In many respects, Qantas’s handling of the explosion in an A380′s engine last week has been exemplary. Passengers have commended the way their staff behaved, Qantas has been in regular and clear contact with the media and the wider possible responsibilities for the problem (such as possibly a problem with the engine’s design) have been explained without it sounding like Qantas trying to shift the buck.
In many respects, but not quite all. Because, as ABC’s Dale Roberts has pointed out, when it comes to social media Qantas has fallen into the same problems that hit Eurostar in late 2009 with its train failures.
In both cases, when news broke customers and concerned friends or relatives of customers took to social media to find out what was going on. In both cases, what they found was official silence on the issue - which in itself would not have been ideal, but even worse, what was there were marketing messages.
As Dale Roberts points out:
Search results first brought up Qantas USA which had no news but disturbingly had the tweet ‘Glad you liked the A380! Have a great time in South Oz’ … The other result was for Qantas Travel Insider which appeared to be the Twitter version of the in-flight magazine – something you only read when trying to concentrate on anything other than the thought of crashing on takeoff (or is that just me?).
This is the same problem as befell Eurostar. In both cases the organisation was only using Twitter for marketing messages, which looked horribly wrong in tone and content when anxious people were wanting to know what was happening.
The moral of these two experiences? It is tempting to place social media in a narrow silo that fits traditional ways of organising – sometimes PR, sometimes customer services and sometimes marketing. But the outside world does not fit into these neat silos and just because you think a channel should only be used for one of those silos doesn’t mean that’s what the outside world will want or expect.
As I wrote before,
There is a big challenge of integration facing corporates and brands.
To look at it another way, imagine the chaos and duplication and waste that would occur if an organisation structured its press office so that there was a different team for each day of the week.

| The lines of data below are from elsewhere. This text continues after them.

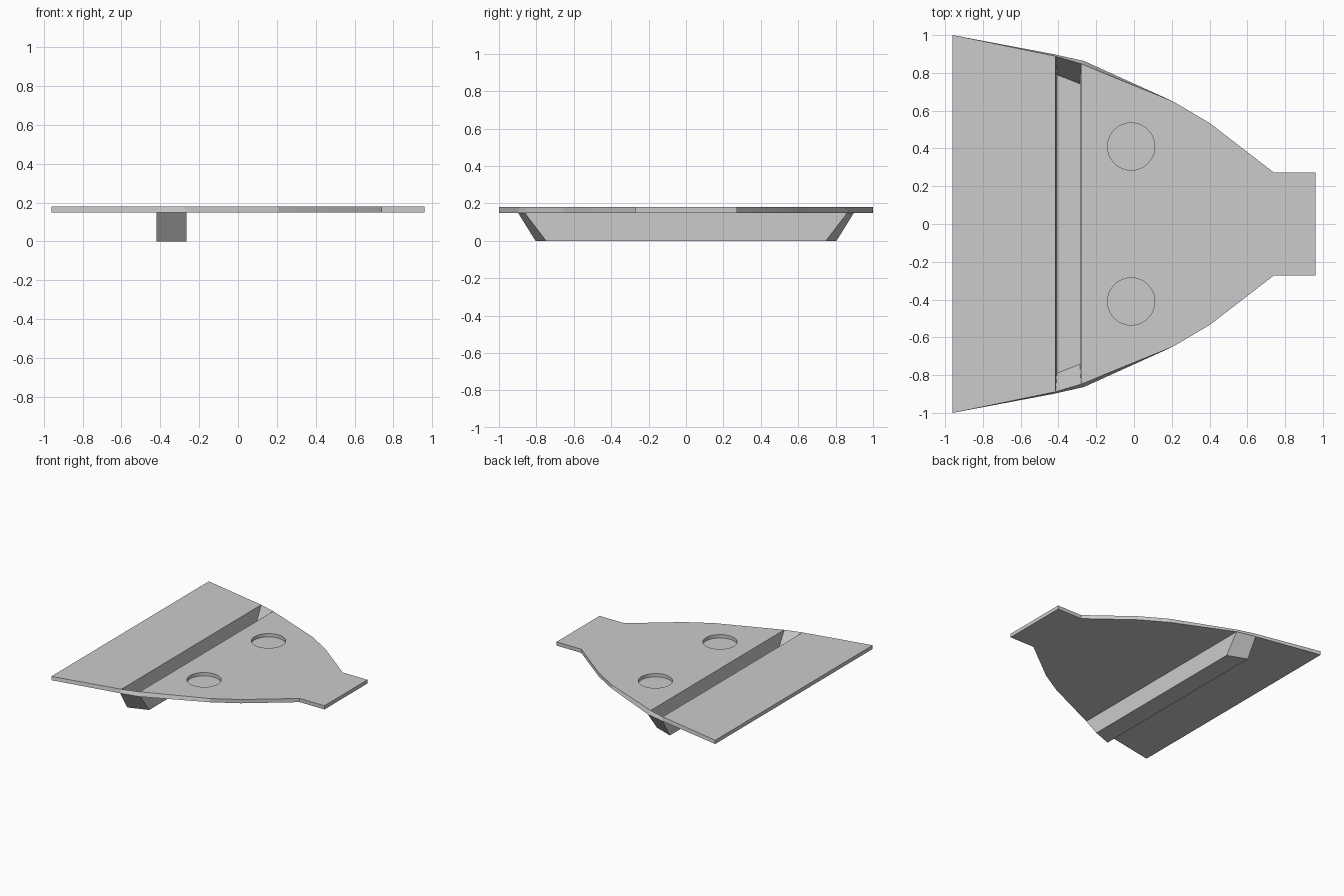
import bpy, bmesh

if "Cube" in bpy.data.objects:
    bpy.data.objects.remove(bpy.data.objects["Cube"])

TOP, UNDER, FLOOR, BASE = 0.18, 0.15, 0.014, 0.0

# half outlines (x, y), rear to front; points 1 and 2 border the trough
shared_front = [(0.205, 0.65), (0.40, 0.535), (0.74, 0.273), (0.96, 0.273)]
top_outline = [(-0.96, 1.0), (-0.415, 0.888), (-0.28, 0.848)] + shared_front
under_outline = [(-0.96, 1.0), (-0.42, 0.898), (-0.265, 0.863)] + shared_front
trough_inner = [(-0.408, 0.79), (-0.286, 0.742)]
trough_outer = [(-0.42, 0.805), (-0.265, 0.748)]

bm = bmesh.new()


def rows(points, z):
    """Mirrored pair of vertex rows, on +y and -y."""
    return [[bm.verts.new((x, s * y, z)) for x, y in points] for s in (1, -1)]


def skin(outline, trough):
    """Plate surface in two panels with the trough sunk between them."""
    (p, m), (tp, tm) = outline, trough
    bm.faces.new(p[:2] + m[1::-1])                 # wide panel
    bm.faces.new(p[2:] + m[:1:-1])                 # tapered panel
    bm.faces.new(tp + tm[::-1])                    # trough floor
    for i in (0, 1):
        bm.faces.new((p[i + 1], m[i + 1], tm[i], tp[i]))   # long walls
    for a, t in ((p, tp), (m, tm)):
        bm.faces.new((a[1], a[2], t[1], t[0]))     # sloped ends


top = rows(top_outline, TOP)
under = rows(under_outline, UNDER)
skin(top, rows(trough_inner, FLOOR))
skin(under, rows(trough_outer, BASE))

# outer rim
for t, u in zip(top, under):
    for i in range(len(t) - 1):
        bm.faces.new((t[i], t[i + 1], u[i + 1], u[i]))
for i in (0, -1):
    bm.faces.new((top[0][i], top[1][i], under[1][i], under[0][i]))

bmesh.ops.recalc_face_normals(bm, faces=bm.faces)
mesh = bpy.data.meshes.new("troughed_plate")
bm.to_mesh(mesh)
bm.free()
plate = bpy.data.objects.new("troughed_plate", mesh)
bpy.context.collection.objects.link(plate)

# two round blind pockets
for s in (1, -1):
    bpy.ops.mesh.primitive_cylinder_add(vertices=48, radius=0.125, depth=0.1,
                                        location=(-0.015, s * 0.41, 0.203))
    cutter = bpy.context.object
    cutter.name = "pocket_cutter"
    cutter.hide_render = True
    bpy.ops.object.select_all(action='DESELECT')
    plate.select_set(True)
    bpy.context.view_layer.objects.active = plate
    mod = plate.modifiers.new("pocket", 'BOOLEAN')
    mod.operation = 'DIFFERENCE'
    mod.solver = 'EXACT'
    mod.object = cutter
    bpy.ops.object.modifier_apply(modifier=mod.name)
    bpy.data.objects.remove(cutter)

# smooth pocket walls only
bpy.ops.object.shade_smooth_by_angle(angle=0.14)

It would be a completely artificial divide and result in the oddities of different teams of people all overlapping in dealing with the same journalists on daily titles, for example.
And yet, when it comes to the digital world, we frequently have just that fragmentation between marketing, PR and customer service functions.
From the point of view of the public, media, marketing and customer service all merge in to provide one overall experience.
You see it on Google search results page, where websites, adverts, news coverage, blogs and more are all integrated into one page of results – presented together, mixed in with each other.
When the results are so integrated, you can only hope to effectively manage them if your work too is integrated.